Cisco Terminates Cloud Email Service

Cisco Mail is being shut down, but the company assures customers that it remains committed to collaboration services.
Cisco on Monday announced the discontinuation of Cisco Mail, its hosted email service, a move that casts a pall over the company's other collaboration efforts.

Debra Chrapaty, a former Microsoft executive hired in late 2009 to helm Cisco's collaboration software group, broke the news in a blog post.

"[Cisco Mail] has been well received, but we’ve since learned that customers have come to view their email as a mature and commoditized tool versus a long-term differentiated element of their collaboration strategy," she wrote. "We've also heard that customers are eager to embrace emerging collaboration tools such as social software and video."

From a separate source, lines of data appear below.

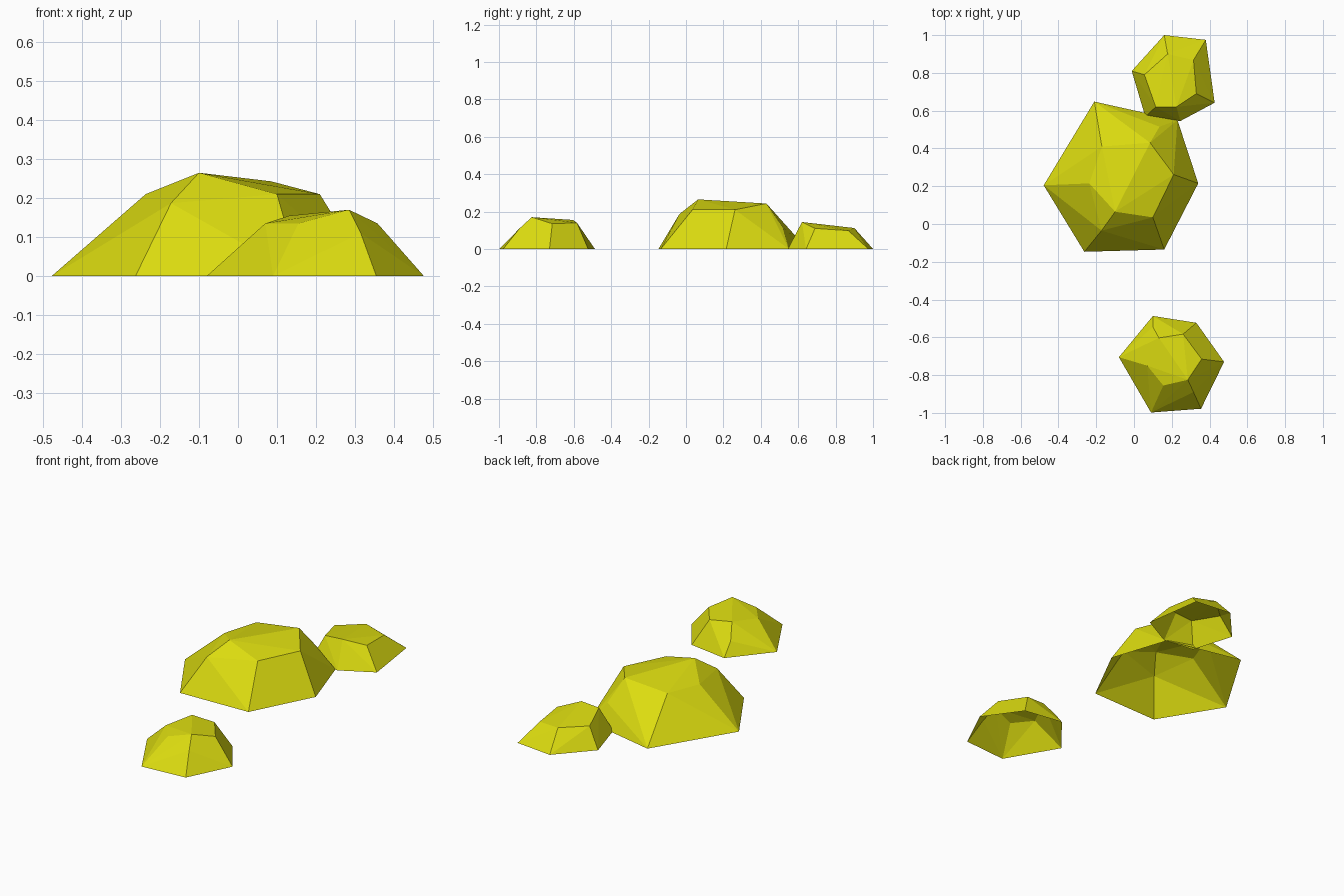
import bpy, bmesh

if "Cube" in bpy.data.objects:
    bpy.data.objects.remove(bpy.data.objects["Cube"])

# One flat colour for every rock
mat = bpy.data.materials.new("yellow_stone")
mat.diffuse_color = (0.72, 0.72, 0.005, 1)
mat.use_nodes = True
mat.node_tree.nodes["Principled BSDF"].inputs["Base Color"].default_value = mat.diffuse_color


def rock(name, base, crown):
    """Faceted boulder: hull of a ground outline and crown points, open underneath."""
    bm = bmesh.new()
    for x, y in base:
        bm.verts.new((x, y, 0))
    for p in crown:
        bm.verts.new(p)
    bmesh.ops.convex_hull(bm, input=bm.verts)
    bottom = [f for f in bm.faces if all(v.co.z < 1e-5 for v in f.verts)]
    bmesh.ops.delete(bm, geom=bottom, context='FACES')
    bmesh.ops.recalc_face_normals(bm, faces=bm.faces)
    if sum(f.normal.z for f in bm.faces) < 0:
        bmesh.ops.reverse_faces(bm, faces=bm.faces)
    me = bpy.data.meshes.new(name)
    bm.to_mesh(me)
    bm.free()
    me.materials.append(mat)
    ob = bpy.data.objects.new(name, me)
    bpy.context.collection.objects.link(ob)


# Large middle rock
rock("large_rock",
     [(-.478, .205), (-.21, .648), (.23, .55), (.34, .215), (.16, -.135), (-.263, -.147)],
     [(-.237, .215, .21), (-.10, .065, .265), (-.172, -.035, .187), (.10, .035, .21),
      (.21, .262, .21), (.085, .43, .243), (.135, .515, .12), (-.17, .41, .215)])

# Small rock at the back
rock("back_rock",
     [(-.012, .81), (.16, 1.0), (.38, .975), (.427, .642), (.245, .545), (.06, .568)],
     [(.055, .79, .113), (.178, .90, .112), (.315, .868, .098), (.33, .69, .11),
      (.225, .62, .144), (.115, .62, .136)])

# Small rock at the front
rock("front_rock",
     [(-.08, -.705), (.10, -.487), (.33, -.523), (.477, -.73), (.355, -.978), (.09, -.998)],
     [(.07, -.75, .135), (.155, -.855, .135), (.285, -.825, .17), (.315, -.89, .11),
      (.358, -.715, .135), (.26, -.583, .14), (.132, -.603, .155), (.10, -.545, .075)])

These findings, she explained, had led Cisco to cease investment in its hosted email service in order to focus on other aspects of the collaboration market.

Cisco Mail was introduced in November 2009 in a limited release. According to Gartner analyst Matt Cain, the service managed to attract about 30 corporate customers that paid for about 3,000 seats.

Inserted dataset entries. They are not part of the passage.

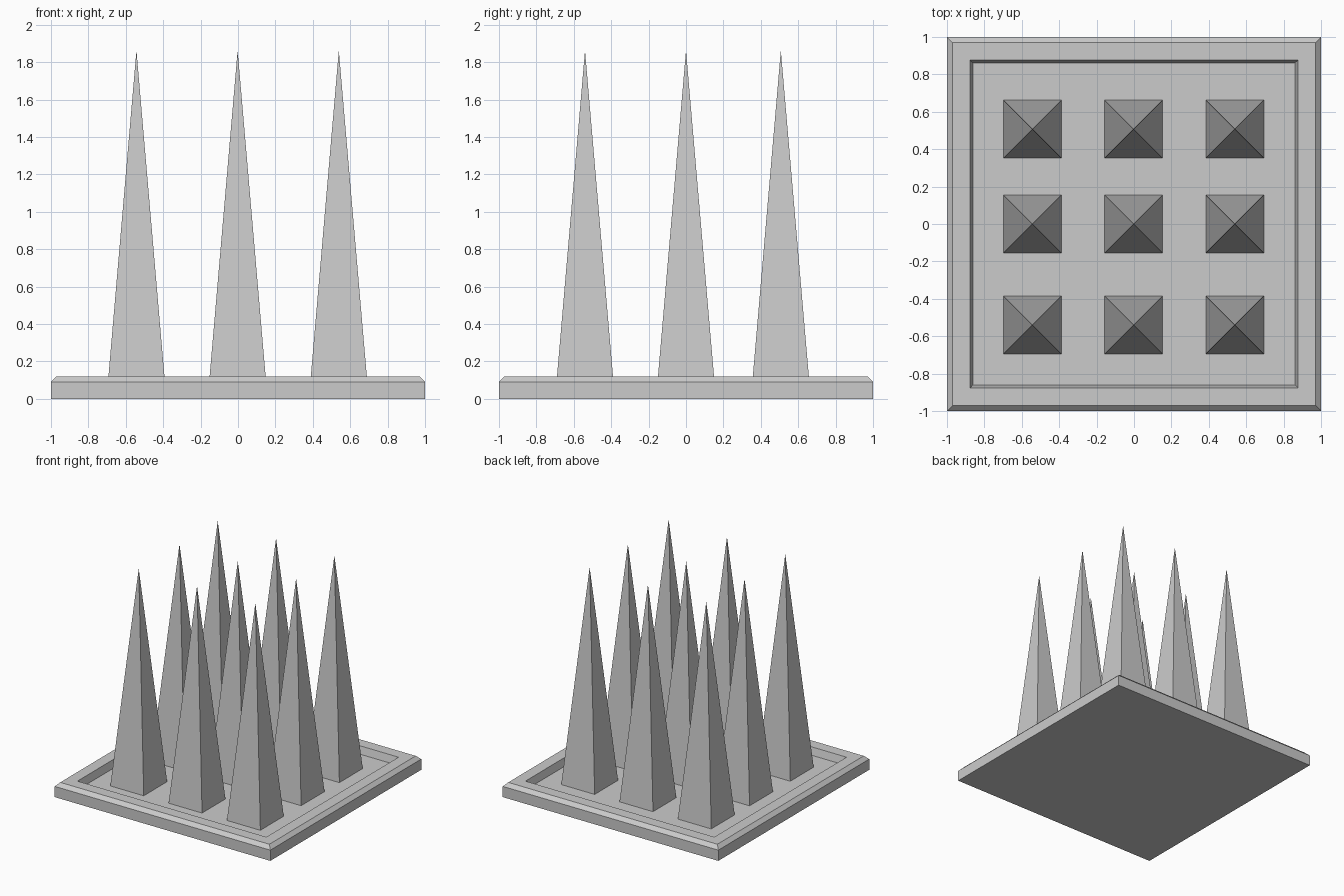
import bpy, bmesh

if "Cube" in bpy.data.objects:
    bpy.data.objects.remove(bpy.data.objects["Cube"])


def new_object(name, bm):
    bmesh.ops.recalc_face_normals(bm, faces=bm.faces)
    mesh = bpy.data.meshes.new(name)
    bm.to_mesh(mesh)
    bm.free()
    obj = bpy.data.objects.new(name, mesh)
    bpy.context.collection.objects.link(obj)
    return obj


def square_loft(name, profile):
    """Stack square rings given as (half width, z) and cap both ends."""
    bm = bmesh.new()
    rings = [[bm.verts.new((sx * h, sy * h, z))
              for sx, sy in ((-1, -1), (1, -1), (1, 1), (-1, 1))]
             for h, z in profile]
    for a, b in zip(rings, rings[1:]):
        for i in range(4):
            j = (i + 1) % 4
            bm.faces.new((a[i], a[j], b[j], b[i]))
    bm.faces.new(rings[0][::-1])
    bm.faces.new(rings[-1])
    return new_object(name, bm)


FLOOR, TIP = 0.058, 1.862

# Base plate: bevelled outer edge, flat rim, sunken floor
square_loft("base_tray", [(1.0, 0.0), (1.0, 0.09), (0.97, 0.12),
                          (0.876, 0.12), (0.861, FLOOR)])

# Spikes: four-sided pyramids in a 3 x 3 grid, back row slightly closer
bm = bmesh.new()
half = 0.155
base = [bm.verts.new((sx * half, sy * half, FLOOR))
        for sx, sy in ((-1, -1), (1, -1), (1, 1), (-1, 1))]
tip = bm.verts.new((0, 0, TIP))
bm.faces.new(base[::-1])
for i in range(4):
    bm.faces.new((base[i], base[(i + 1) % 4], tip))
first = new_object("spike", bm)

spots = [(x, y) for y in (-0.54, 0.0, 0.507) for x in (-0.543, -0.002, 0.539)]
for n, (x, y) in enumerate(spots):
    spike = first
    if n:
        spike = first.copy()
        bpy.context.collection.objects.link(spike)
    spike.name = f"spike_{n + 1}"
    spike.location = (x, y, 0)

In a draft of a research note he's writing on the demise of Cisco Mail, Cain finds Cisco's rationale for entering the hosted email market sound, but its execution and understanding of the market lacking.

The company's plan, he says, was to build a collaboration stack that rivaled Microsoft, with its VoIP assets as a point of differentiation. It spent $215 million on Exchange-compatible email provider PostPath in 2008 and set about trying to take its technology into the cloud.

The effort appears not to have gone well. PostPath founder Duncan Greatwood left the company last year and Chrapaty was left to clean things up. Cain points to the repeated delays in moving Cisco Mail to general availability as the clearest sign that the project was having problems integrating Cisco's VoIP and WebEx technology.

By pulling out of the hosted email market, Cain says that Cisco is betting email has become commoditized and is focusing its collaboration efforts on activity streams, social media, real-time services, and Web conferencing.

But the company's strategic retreat has the potential to become a rout: "The conventional buying pattern," Cain's research note says, "has been that the incumbent email supplier is in the best position to supply these adjacent collaboration services due to the advantages of product bundling, infrastructure re-use, and multi-modal integration in the client."

Providing email service to companies, in other words, is likely to help sell other other services. Consider how well Google has done moving Gmail users to Google Apps.

On a positive note, Cisco's exit from the hosted email market will free up technical talent at the company, thereby allowing enhancements to collaboration services that may have better growth potential than email.